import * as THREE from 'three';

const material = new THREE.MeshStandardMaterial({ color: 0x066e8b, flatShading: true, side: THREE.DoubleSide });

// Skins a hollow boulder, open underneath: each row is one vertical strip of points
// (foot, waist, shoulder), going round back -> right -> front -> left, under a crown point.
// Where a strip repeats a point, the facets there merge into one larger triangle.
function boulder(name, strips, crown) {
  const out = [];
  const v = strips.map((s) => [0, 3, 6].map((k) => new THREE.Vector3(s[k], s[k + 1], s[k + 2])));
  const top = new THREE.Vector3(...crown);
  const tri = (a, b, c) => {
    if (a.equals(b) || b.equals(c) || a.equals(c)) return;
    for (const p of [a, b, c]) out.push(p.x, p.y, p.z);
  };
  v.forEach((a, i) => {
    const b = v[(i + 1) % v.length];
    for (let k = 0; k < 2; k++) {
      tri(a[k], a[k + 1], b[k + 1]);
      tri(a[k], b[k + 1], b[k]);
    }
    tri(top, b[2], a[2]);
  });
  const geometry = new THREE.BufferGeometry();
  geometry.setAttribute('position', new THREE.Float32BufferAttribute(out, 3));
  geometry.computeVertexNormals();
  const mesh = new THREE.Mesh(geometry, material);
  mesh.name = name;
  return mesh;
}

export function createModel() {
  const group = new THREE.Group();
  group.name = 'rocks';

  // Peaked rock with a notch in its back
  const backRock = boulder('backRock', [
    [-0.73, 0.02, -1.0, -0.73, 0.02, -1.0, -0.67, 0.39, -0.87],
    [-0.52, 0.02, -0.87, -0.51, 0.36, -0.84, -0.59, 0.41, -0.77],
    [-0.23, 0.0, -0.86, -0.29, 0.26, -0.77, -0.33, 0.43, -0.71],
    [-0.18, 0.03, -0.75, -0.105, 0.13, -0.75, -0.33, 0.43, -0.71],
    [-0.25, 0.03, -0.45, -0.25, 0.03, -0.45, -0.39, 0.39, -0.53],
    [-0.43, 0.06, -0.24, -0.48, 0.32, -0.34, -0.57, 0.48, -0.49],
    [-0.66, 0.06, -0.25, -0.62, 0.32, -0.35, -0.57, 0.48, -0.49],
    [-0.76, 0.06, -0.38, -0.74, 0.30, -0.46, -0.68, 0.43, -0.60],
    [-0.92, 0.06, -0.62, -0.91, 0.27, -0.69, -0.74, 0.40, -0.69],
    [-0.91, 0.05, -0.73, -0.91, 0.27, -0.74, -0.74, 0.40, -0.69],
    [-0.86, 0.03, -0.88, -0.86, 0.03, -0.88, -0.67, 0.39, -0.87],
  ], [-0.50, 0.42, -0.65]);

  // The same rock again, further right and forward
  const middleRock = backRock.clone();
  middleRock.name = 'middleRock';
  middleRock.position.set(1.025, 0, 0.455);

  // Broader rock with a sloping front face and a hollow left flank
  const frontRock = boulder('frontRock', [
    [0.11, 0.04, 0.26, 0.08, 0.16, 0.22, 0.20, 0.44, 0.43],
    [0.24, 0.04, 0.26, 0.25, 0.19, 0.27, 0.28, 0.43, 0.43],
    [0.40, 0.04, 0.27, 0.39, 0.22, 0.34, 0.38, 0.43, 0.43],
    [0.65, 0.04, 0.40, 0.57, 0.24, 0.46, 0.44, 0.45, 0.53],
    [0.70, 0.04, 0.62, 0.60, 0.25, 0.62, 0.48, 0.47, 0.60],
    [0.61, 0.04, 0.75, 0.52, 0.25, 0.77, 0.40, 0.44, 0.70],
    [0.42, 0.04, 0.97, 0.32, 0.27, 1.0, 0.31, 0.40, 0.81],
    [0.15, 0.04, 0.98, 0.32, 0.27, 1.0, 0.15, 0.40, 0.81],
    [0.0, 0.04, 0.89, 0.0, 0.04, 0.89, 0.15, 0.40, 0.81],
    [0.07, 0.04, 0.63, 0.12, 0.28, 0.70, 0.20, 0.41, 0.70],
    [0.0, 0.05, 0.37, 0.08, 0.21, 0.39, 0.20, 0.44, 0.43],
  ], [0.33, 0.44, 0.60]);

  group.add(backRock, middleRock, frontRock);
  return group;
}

^^^^^^^^

* Your task: A single number is needed: the count of lines in the records that include "group".

* Exercise solution: 4